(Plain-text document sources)

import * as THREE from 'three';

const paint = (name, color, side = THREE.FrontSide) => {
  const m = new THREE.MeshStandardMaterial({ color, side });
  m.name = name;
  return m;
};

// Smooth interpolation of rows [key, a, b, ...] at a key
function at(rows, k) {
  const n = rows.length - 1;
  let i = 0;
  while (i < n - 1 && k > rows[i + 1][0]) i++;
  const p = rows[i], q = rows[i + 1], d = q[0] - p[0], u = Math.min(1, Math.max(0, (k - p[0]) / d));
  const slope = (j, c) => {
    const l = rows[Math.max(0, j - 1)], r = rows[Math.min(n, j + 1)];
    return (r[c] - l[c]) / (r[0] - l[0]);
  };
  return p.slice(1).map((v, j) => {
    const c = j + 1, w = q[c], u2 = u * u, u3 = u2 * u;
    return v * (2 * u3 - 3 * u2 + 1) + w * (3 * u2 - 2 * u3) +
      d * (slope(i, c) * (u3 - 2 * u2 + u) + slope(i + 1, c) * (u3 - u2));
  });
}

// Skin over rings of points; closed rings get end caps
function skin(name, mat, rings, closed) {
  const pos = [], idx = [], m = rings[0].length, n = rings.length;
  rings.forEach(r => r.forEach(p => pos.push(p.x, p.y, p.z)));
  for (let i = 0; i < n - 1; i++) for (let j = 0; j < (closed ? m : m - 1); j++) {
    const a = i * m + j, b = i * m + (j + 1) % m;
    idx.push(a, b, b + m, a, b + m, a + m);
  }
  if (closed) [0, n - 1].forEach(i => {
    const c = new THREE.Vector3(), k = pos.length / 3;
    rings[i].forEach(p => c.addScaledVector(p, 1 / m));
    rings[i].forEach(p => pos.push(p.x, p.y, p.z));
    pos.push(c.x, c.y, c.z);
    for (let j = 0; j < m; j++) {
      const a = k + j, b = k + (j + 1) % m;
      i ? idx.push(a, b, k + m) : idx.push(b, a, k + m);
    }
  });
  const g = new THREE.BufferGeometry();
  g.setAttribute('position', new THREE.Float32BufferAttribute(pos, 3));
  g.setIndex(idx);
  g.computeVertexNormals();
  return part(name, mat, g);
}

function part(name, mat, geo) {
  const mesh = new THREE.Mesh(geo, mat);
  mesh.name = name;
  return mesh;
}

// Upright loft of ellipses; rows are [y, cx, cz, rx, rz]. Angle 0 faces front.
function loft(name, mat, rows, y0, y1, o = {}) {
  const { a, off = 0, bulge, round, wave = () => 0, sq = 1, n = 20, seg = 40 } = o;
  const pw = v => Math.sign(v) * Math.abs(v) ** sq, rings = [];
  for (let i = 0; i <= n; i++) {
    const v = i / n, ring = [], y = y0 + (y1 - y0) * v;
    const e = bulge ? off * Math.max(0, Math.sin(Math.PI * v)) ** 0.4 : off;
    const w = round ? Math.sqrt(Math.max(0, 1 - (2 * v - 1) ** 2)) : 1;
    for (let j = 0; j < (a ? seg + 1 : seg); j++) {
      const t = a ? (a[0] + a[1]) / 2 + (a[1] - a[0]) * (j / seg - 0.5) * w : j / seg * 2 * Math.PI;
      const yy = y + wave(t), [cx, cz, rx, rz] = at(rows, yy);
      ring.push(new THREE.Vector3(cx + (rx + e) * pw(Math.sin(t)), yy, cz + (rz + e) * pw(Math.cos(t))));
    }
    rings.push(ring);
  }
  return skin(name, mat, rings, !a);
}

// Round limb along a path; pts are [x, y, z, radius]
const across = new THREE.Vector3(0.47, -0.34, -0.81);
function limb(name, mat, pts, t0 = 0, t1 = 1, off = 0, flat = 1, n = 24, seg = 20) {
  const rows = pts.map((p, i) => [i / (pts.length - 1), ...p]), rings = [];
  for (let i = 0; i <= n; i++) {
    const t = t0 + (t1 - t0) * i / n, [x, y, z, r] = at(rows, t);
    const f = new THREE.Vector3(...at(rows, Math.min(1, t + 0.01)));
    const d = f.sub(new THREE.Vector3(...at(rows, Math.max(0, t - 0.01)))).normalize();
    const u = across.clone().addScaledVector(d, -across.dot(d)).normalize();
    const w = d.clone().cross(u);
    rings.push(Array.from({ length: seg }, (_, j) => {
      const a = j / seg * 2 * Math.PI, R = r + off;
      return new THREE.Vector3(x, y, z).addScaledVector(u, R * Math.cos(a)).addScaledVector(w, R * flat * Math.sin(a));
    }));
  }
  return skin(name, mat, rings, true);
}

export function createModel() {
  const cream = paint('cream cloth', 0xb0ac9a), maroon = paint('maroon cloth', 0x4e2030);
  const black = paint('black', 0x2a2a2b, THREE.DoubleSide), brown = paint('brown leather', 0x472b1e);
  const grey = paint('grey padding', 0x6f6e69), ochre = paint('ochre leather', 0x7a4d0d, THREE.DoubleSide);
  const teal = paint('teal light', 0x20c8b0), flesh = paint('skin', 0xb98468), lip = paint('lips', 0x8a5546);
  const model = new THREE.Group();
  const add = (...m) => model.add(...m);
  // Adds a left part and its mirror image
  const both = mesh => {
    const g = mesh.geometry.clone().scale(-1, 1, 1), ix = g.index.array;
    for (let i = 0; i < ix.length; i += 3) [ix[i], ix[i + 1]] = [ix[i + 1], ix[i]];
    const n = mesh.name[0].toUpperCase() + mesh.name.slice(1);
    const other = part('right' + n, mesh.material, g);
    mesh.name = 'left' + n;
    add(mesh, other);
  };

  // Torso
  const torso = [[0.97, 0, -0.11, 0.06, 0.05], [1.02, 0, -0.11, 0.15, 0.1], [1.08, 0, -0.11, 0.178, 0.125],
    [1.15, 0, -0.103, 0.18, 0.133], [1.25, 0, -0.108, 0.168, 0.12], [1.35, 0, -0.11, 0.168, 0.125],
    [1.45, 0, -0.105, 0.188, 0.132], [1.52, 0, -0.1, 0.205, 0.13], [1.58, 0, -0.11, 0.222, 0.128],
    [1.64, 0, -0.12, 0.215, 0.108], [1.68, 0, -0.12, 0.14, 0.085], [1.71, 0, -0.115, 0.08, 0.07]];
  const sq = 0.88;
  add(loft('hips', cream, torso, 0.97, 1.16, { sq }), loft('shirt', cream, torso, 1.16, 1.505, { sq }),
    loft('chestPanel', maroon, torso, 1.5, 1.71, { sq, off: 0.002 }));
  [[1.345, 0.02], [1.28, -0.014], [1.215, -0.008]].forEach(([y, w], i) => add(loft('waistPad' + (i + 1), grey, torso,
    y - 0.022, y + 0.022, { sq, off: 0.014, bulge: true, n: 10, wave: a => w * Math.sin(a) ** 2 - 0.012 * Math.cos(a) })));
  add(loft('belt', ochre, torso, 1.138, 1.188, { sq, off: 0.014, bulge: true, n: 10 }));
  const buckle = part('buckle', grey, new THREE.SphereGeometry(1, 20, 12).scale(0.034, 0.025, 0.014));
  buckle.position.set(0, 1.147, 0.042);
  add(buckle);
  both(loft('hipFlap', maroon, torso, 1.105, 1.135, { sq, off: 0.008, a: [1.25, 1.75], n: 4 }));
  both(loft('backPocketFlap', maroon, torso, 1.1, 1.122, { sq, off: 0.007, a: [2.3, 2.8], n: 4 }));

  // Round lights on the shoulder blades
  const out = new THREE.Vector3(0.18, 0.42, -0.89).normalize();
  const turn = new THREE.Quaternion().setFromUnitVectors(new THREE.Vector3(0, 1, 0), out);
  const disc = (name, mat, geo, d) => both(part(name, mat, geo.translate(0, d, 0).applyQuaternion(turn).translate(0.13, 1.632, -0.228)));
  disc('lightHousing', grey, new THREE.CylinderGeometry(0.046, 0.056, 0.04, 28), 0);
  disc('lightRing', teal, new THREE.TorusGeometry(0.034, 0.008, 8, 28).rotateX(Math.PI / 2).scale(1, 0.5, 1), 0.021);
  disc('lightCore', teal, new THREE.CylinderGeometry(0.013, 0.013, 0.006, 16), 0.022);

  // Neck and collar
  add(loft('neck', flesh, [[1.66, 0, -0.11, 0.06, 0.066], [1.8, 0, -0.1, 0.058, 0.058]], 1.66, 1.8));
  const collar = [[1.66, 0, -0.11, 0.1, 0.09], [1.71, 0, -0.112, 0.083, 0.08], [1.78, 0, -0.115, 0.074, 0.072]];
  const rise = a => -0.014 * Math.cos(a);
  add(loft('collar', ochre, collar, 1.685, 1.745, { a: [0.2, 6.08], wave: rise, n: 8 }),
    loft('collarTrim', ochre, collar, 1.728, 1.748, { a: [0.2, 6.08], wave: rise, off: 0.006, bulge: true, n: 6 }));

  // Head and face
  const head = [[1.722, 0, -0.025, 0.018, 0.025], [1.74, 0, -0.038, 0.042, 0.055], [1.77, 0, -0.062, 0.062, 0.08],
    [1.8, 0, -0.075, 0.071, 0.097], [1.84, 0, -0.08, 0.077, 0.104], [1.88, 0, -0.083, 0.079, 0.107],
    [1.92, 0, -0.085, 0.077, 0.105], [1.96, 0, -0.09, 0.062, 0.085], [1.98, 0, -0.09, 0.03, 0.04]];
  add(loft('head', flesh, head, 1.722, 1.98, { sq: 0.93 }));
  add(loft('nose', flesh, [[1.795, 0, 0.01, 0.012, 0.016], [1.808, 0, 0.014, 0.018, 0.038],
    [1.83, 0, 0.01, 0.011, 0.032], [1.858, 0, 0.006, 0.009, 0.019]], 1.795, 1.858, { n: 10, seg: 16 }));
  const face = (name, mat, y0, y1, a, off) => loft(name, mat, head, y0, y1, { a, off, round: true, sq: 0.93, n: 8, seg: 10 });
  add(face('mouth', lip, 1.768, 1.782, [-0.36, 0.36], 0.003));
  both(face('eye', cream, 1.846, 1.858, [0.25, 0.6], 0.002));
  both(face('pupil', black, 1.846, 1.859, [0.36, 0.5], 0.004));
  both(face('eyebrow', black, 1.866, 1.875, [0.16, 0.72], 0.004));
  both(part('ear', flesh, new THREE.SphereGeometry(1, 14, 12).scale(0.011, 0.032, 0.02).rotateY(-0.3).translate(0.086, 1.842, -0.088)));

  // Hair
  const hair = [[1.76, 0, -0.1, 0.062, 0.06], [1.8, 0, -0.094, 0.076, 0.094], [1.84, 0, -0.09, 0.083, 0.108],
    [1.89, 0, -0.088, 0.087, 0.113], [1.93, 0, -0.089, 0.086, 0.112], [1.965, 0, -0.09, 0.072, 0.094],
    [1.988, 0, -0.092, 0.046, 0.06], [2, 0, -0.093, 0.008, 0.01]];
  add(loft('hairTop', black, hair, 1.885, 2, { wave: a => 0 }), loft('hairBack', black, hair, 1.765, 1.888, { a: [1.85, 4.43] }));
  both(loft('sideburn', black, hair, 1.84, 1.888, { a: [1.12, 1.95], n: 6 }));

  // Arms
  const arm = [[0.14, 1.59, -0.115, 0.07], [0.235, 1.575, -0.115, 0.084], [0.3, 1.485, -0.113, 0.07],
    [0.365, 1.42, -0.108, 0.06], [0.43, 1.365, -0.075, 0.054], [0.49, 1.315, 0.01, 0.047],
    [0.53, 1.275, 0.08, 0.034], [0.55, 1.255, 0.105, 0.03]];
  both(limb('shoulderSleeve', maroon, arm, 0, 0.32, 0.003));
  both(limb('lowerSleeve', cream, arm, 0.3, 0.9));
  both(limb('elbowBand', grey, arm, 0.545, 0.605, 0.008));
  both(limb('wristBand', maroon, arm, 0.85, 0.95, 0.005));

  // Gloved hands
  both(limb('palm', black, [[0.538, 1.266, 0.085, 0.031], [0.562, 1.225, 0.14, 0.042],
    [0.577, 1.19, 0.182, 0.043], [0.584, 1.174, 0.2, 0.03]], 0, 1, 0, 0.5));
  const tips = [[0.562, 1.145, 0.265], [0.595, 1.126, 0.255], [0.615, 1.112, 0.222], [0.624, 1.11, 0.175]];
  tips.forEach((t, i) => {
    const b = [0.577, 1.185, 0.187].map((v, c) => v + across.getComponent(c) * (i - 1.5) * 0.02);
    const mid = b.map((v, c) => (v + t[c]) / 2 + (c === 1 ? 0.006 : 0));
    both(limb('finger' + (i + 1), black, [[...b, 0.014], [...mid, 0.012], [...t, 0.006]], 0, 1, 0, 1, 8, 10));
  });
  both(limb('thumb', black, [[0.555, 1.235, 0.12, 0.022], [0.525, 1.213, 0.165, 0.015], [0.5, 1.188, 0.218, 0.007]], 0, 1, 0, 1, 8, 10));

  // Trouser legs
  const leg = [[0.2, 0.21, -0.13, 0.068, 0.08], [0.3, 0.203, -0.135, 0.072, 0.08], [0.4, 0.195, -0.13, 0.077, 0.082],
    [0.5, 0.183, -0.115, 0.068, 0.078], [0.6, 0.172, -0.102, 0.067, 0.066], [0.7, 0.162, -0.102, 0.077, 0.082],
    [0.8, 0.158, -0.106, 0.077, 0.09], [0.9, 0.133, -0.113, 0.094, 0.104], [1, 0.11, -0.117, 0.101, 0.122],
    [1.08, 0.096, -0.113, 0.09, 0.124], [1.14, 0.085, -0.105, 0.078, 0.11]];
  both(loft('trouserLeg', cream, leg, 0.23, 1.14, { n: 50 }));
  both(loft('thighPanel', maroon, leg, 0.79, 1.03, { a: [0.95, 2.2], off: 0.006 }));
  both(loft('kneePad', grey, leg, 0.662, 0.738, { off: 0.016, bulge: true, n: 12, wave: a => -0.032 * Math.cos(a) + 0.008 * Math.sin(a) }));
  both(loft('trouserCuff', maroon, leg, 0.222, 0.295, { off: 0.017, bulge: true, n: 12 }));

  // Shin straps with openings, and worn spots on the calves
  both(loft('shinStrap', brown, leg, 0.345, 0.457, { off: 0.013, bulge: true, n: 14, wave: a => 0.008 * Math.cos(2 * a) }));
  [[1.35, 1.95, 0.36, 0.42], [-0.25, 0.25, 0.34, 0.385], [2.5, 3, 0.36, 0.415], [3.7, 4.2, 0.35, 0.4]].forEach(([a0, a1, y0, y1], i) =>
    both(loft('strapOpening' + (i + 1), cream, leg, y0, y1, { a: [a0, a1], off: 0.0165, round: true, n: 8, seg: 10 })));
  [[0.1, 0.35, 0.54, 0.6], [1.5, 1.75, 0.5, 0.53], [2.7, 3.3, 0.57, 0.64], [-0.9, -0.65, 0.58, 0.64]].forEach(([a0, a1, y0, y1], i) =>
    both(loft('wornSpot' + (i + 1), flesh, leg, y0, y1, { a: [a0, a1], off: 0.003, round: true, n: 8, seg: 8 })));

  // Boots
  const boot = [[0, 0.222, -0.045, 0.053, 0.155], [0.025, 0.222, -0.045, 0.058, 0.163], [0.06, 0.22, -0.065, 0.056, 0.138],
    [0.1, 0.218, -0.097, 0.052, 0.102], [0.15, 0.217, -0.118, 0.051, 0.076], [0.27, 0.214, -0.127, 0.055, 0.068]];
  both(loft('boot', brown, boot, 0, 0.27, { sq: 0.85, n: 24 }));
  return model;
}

▶ Work request:
Check each line of the entries, and copy the ones that contain "bulge".

▶ Result of the task:
  const { a, off = 0, bulge, round, wave = () => 0, sq = 1, n = 20, seg = 40 } = o;
    const e = bulge ? off * Math.max(0, Math.sin(Math.PI * v)) ** 0.4 : off;
    y - 0.022, y + 0.022, { sq, off: 0.014, bulge: true, n: 10, wave: a => w * Math.sin(a) ** 2 - 0.012 * Math.cos(a) })));
  add(loft('belt', ochre, torso, 1.138, 1.188, { sq, off: 0.014, bulge: true, n: 10 }));
    loft('collarTrim', ochre, collar, 1.728, 1.748, { a: [0.2, 6.08], wave: rise, off: 0.006, bulge: true, n: 6 }));
  both(loft('kneePad', grey, leg, 0.662, 0.738, { off: 0.016, bulge: true, n: 12, wave: a => -0.032 * Math.cos(a) + 0.008 * Math.sin(a) }));
  both(loft('trouserCuff', maroon, leg, 0.222, 0.295, { off: 0.017, bulge: true, n: 12 }));
  both(loft('shinStrap', brown, leg, 0.345, 0.457, { off: 0.013, bulge: true, n: 14, wave: a => 0.008 * Math.cos(2 * a) }));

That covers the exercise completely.